    Trump's personality has also at times appeared to be exacerbating the sense of crisis fostered in Washington.
    In theory, he could flush away questions about whether undeclared links with Russia are influencing his attitude to Moscow by releasing his tax returns, for example. His refusal to do so gives oxygen to claims that he has some has some secret business or creditor relationships with Russia that compromise him.
    Similarly, the White House decision to not simply list all the meetings top Trump aides have held with Russians allows for continual damaging disclosures.
    Trump's refusal to cede an inch to critics may also be deepening his vulnerability over Russia. His praise for Putin and vows to revive relations with Moscow exposed him to fierce criticism during the campaign. A decision to walk back that position could be humbling.
    Beyond Trump's rhetoric, there are apparent alignments between the foreign policy priorities of some top Trump aides and those in power in Moscow.
    White House chief strategist Steve Bannon.
    Russian hostility to Western institutions like the European Union seems to be echoed by Trump aides like Stephen Bannon, who has laid out a deeply nationalistic vision for the administration.
    And then there's the sharp learning curve for the new White House, which has often seemed unable to coordinate its media message to help with damage control.
    Both Trump and Spicer said last week that Sessions didn't need to recuse himself.
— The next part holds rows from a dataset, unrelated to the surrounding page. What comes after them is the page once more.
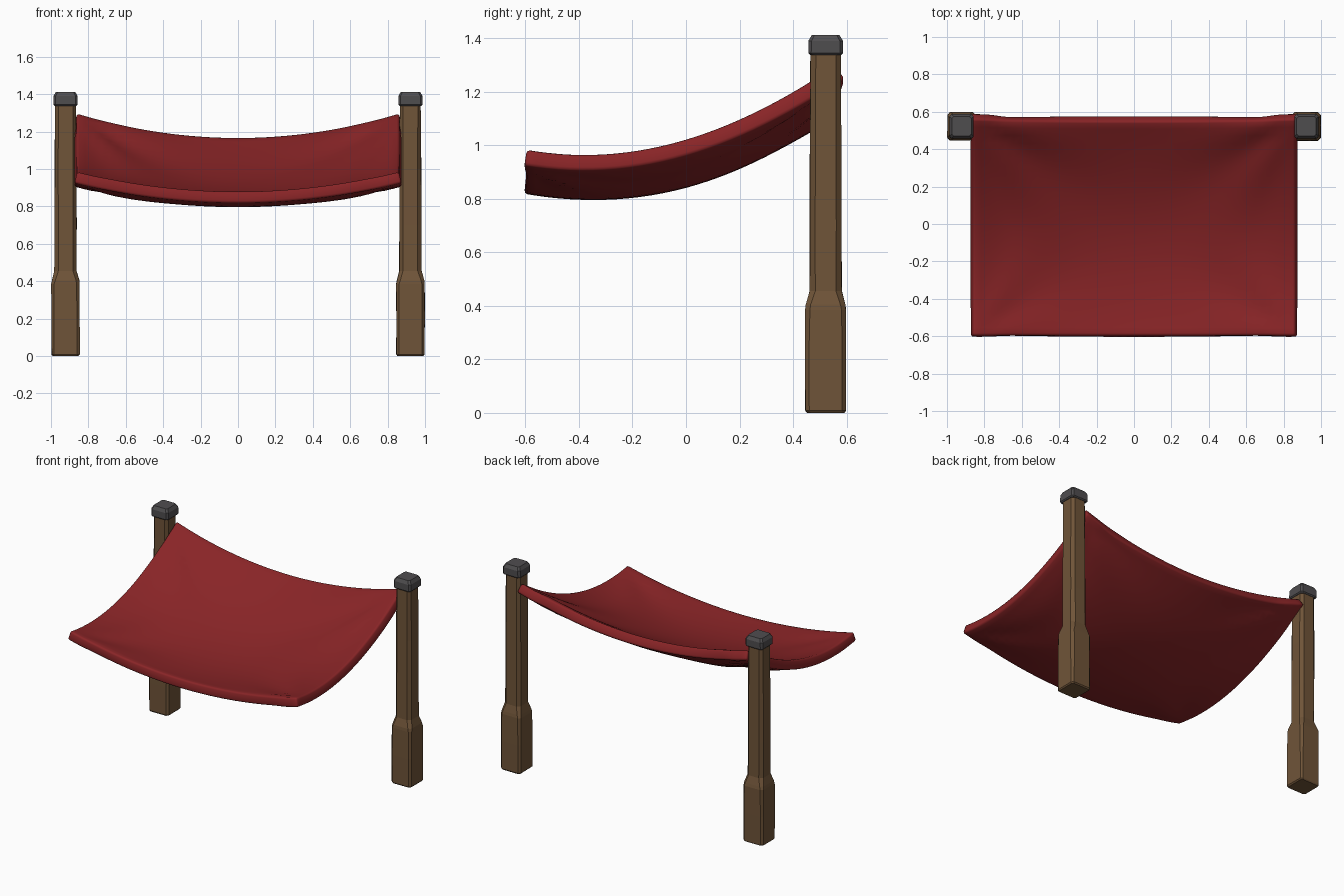
import bpy, bmesh, math, random

cube = bpy.data.objects.get("Cube")
if cube:
    bpy.data.objects.remove(cube, do_unlink=True)
random.seed(4)


def material(name, rgb):
    m = bpy.data.materials.new(name)
    m.use_nodes = True
    m.diffuse_color = (*rgb, 1)
    bsdf = m.node_tree.nodes["Principled BSDF"]
    bsdf.inputs["Base Color"].default_value = (*rgb, 1)
    bsdf.inputs["Roughness"].default_value = 0.9
    return m


RED = material("red cloth", (0.25, 0.018, 0.02))
WOOD = material("brown wood", (0.16, 0.089, 0.04))
IRON = material("dark iron", (0.078, 0.074, 0.078))


def finish(bm, name, mat):
    bmesh.ops.recalc_face_normals(bm, faces=bm.faces)
    mesh = bpy.data.meshes.new(name)
    bm.to_mesh(mesh)
    bm.free()
    mesh.materials.append(mat)
    ob = bpy.data.objects.new(name, mesh)
    bpy.context.collection.objects.link(ob)
    return ob


def smooth(ob, degrees):
    bpy.ops.object.select_all(action="DESELECT")
    ob.select_set(True)
    bpy.context.view_layer.objects.active = ob
    bpy.ops.object.shade_smooth_by_angle(angle=math.radians(degrees))


def chamfered_column(name, centre, levels, mat, wobble=0.0):
    """Loft square rings with cut corners; levels are (z, half width, chamfer)."""
    bm = bmesh.new()
    rings = []
    for z, h, c in levels:
        ring = []
        for sx, sy, swap in ((1, -1, 0), (1, 1, 1), (-1, 1, 0), (-1, -1, 1)):
            corner = [(sx * (h - c), sy * h), (sx * h, sy * (h - c))]
            for x, y in reversed(corner) if swap else corner:
                j = random.uniform(-wobble, wobble)
                ring.append(bm.verts.new((centre[0] + x + j, centre[1] + y - j, z)))
        rings.append(ring)
    for a, b in zip(rings, rings[1:]):
        for i in range(8):
            k = (i + 1) % 8
            bm.faces.new((a[i], a[k], b[k], b[i]))
    bm.faces.new(rings[0][::-1])
    bm.faces.new(rings[-1])
    return finish(bm, name, mat)


# Posts with a thick foot, a slimmer chamfered shaft and an iron cap
post_levels = [(0, 0.069, 0.012), (0.008, 0.075, 0.013), (0.2, 0.076, 0.014),
               (0.385, 0.076, 0.016), (0.405, 0.073, 0.018), (0.455, 0.06, 0.021),
               (0.7, 0.059, 0.02), (1.0, 0.058, 0.019), (1.35, 0.056, 0.018)]
cap_levels = [(1.338, 0.058, 0.01), (1.345, 0.065, 0.011),
              (1.39, 0.065, 0.012), (1.412, 0.052, 0.01)]
for side, s in (("left", 1), ("right", -1)):
    spot = (s * 0.922, 0.522)
    chamfered_column(side + "_post", spot, post_levels, WOOD, 0.0015)
    chamfered_column(side + "_post_cap", spot, cap_levels, IRON)


# Sagging canopy with soft folds running out from its corners
HALF, FRONT, BACK = 0.86, -0.595, 0.56


def cloth_height(x, y):
    v = (y - FRONT) / (BACK - FRONT)
    u = x / HALF
    z = 0.967 + 0.4 * (y + 0.38) ** 2 - 0.02 * v ** 6
    z -= (0.105 + 0.025 * v) * (1 - u * u)
    for edge, amount in ((BACK, 0.16), (FRONT, 0.07)):
        dx, dy = HALF - abs(x), abs(edge - y)
        r = math.hypot(dx, dy)
        z += amount * r * math.exp(-r * 5) * math.sin(8 * math.atan2(dy, dx)) * min(1, dx * 6)
    return z


bm = bmesh.new()
bmesh.ops.create_grid(bm, x_segments=40, y_segments=28, size=1)
for v in bm.verts:
    x = v.co.x * HALF
    y = FRONT + (v.co.y + 1) / 2 * (BACK - FRONT)
    z = cloth_height(x, y)
    y -= 0.012 * (1 - v.co.x ** 2) * max(0, v.co.y)
    v.co = (x, y, z)
canopy = finish(bm, "cloth_canopy", RED)
if canopy.data.polygons[0].normal.z < 0:
    canopy.data.flip_normals()
solid = canopy.modifiers.new("thickness", "SOLIDIFY")
solid.thickness = 0.062
solid.offset = -1
bevel = canopy.modifiers.new("soft_edge", "BEVEL")
bevel.width = 0.012
bevel.segments = 2
bevel.limit_method = "ANGLE"
bevel.angle_limit = math.radians(50)
smooth(canopy, 60)
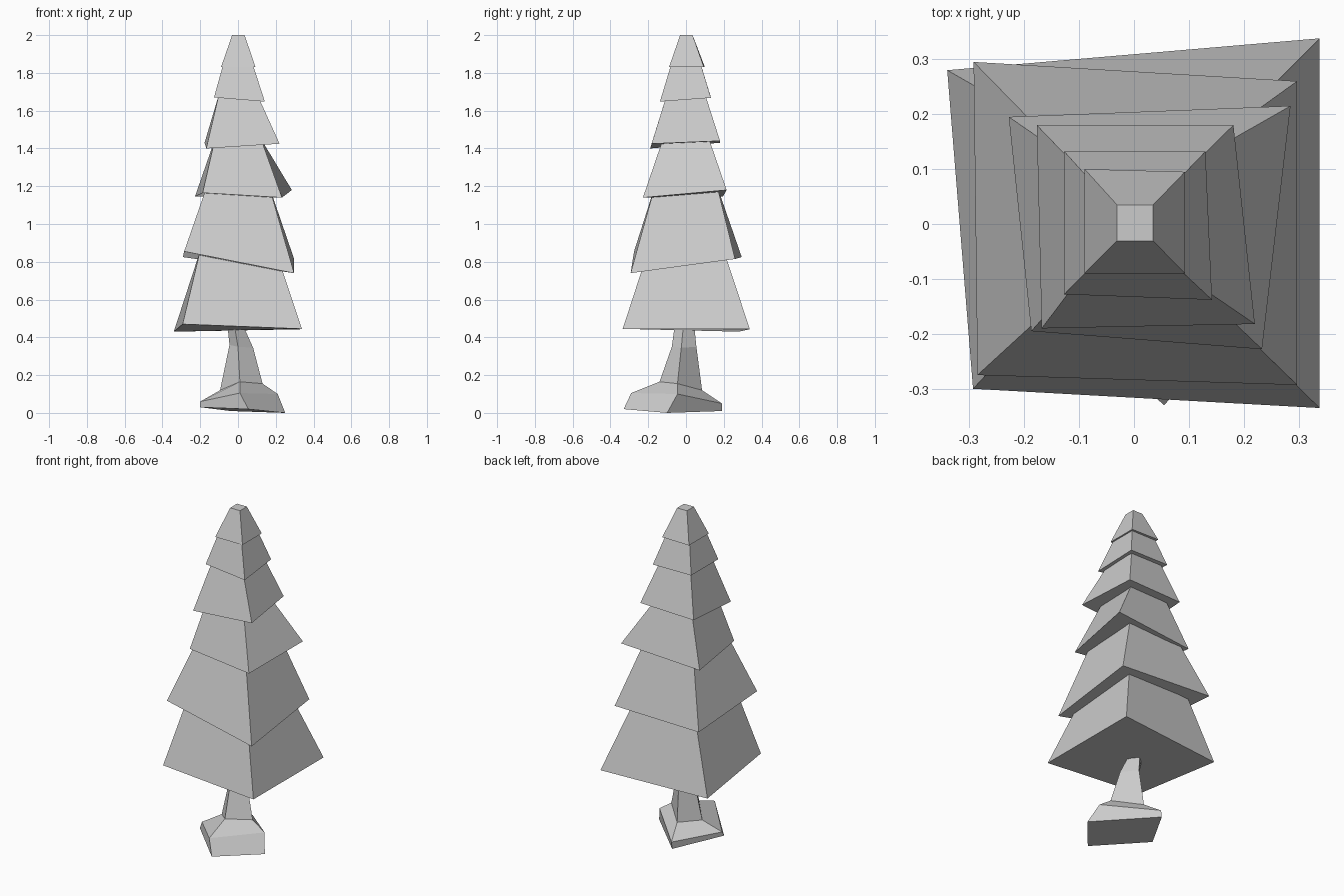
import bpy, bmesh


def loft(name, rings):
    """Skin a stack of four-cornered rings (bottom to top) and cap both ends."""
    bm = bmesh.new()
    loops = [[bm.verts.new(p) for p in ring] for ring in rings]
    for low, high in zip(loops, loops[1:]):
        for i in range(4):
            j = (i + 1) % 4
            bm.faces.new((low[i], low[j], high[j], high[i]))
    bm.faces.new(loops[0][::-1])
    bm.faces.new(loops[-1])
    bmesh.ops.recalc_face_normals(bm, faces=bm.faces)
    mesh = bpy.data.meshes.new(name)
    bm.to_mesh(mesh)
    bm.free()
    obj = bpy.data.objects.new(name, mesh)
    bpy.context.collection.objects.link(obj)
    return obj


def square(half, z, shift=0.0):
    return [(sx * half + shift, sy * half + shift, z)
            for sx, sy in ((-1, -1), (1, -1), (1, 1), (-1, 1))]


# Foliage tiers: uneven lower rim (front left, front right, back right,
# back left), then half width and height of the square top
tiers = [
    ([(-.293, -.30, .47), (.338, -.335, .445), (.338, .338, .443), (-.34, .28, .43)], .20, .86),
    ([(-.285, -.275, .855), (.297, -.293, .74), (.297, .26, .815), (-.292, .295, .825)], .165, 1.20),
    ([(-.187, -.195, 1.165), (.233, -.228, 1.14), (.285, .215, 1.18), (-.228, .195, 1.145)], .122, 1.45),
    ([(-.168, -.19, 1.40), (.22, -.182, 1.425), (.181, .18, 1.44), (-.177, .18, 1.43)], .10, 1.69),
    ([(-.127, -.128, 1.67), (.142, -.138, 1.648), (.13, .132, 1.668), (-.127, .132, 1.67)], .08, 1.84),
    ([(-.09, -.09, 1.83), (.093, -.09, 1.83), (.093, .095, 1.83), (-.09, .10, 1.83)], .033, 2.0),
]
for n, (rim, half, top) in enumerate(tiers, 1):
    shift = 0.002 if n == len(tiers) else 0.0
    loft(f"foliage_tier_{n}", [rim, square(half, top, shift)])

# Trunk with flared foot and a slight bend (front, right, back, left corners)
loft("trunk", [
    [(.055, -.33, .02), (.25, -.10, 0), (-.04, .19, .01), (-.20, -.08, .03)],
    [(.01, -.29, .105), (.21, -.045, .10), (-.035, .19, .05), (-.20, -.06, .06)],
    [(.01, -.14, .165), (.13, -.045, .155), (0, .085, .12), (-.095, -.02, .12)],
    [(0, -.075, .35), (.08, -.025, .345), (.01, .055, .35), (-.045, -.01, .36)],
    [(-.025, -.055, .50), (.01, -.01, .50), (-.01, .04, .50), (-.06, 0, .50)],
])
But within hours, he did just that, raising questions about the level of coordination within the administration.
    And then there are the Washington power brokers that Trump has pointed to as arrayed against him, some of whom clearly have motives to keep the Russia links high on the news agenda.
    Inside the White House and among Trump supporters outside, there is a strong belief that the President is the victim of an orchestrated campaign of leaks to undermine his authority and discredit his election victory.
    Given his feud with the intelligence agencies since he won the election, it's not far-fetched to think that disgruntled members of the intelligence community sense an opportunity to hurt the President by cooperating with journalists, though the sources of information across the capital mean the leaked information could come from many sources.
    And then there's the classic inside-the-Beltway motivation: politics.
    Democrats have a clear political incentive to prolong a situation which is helping to unify them, to slow Trump's agenda by bogging the White House down with investigations and to present the commander in chief in an unsettling light.
    CNN's Theodore Schleifer contributed to this report.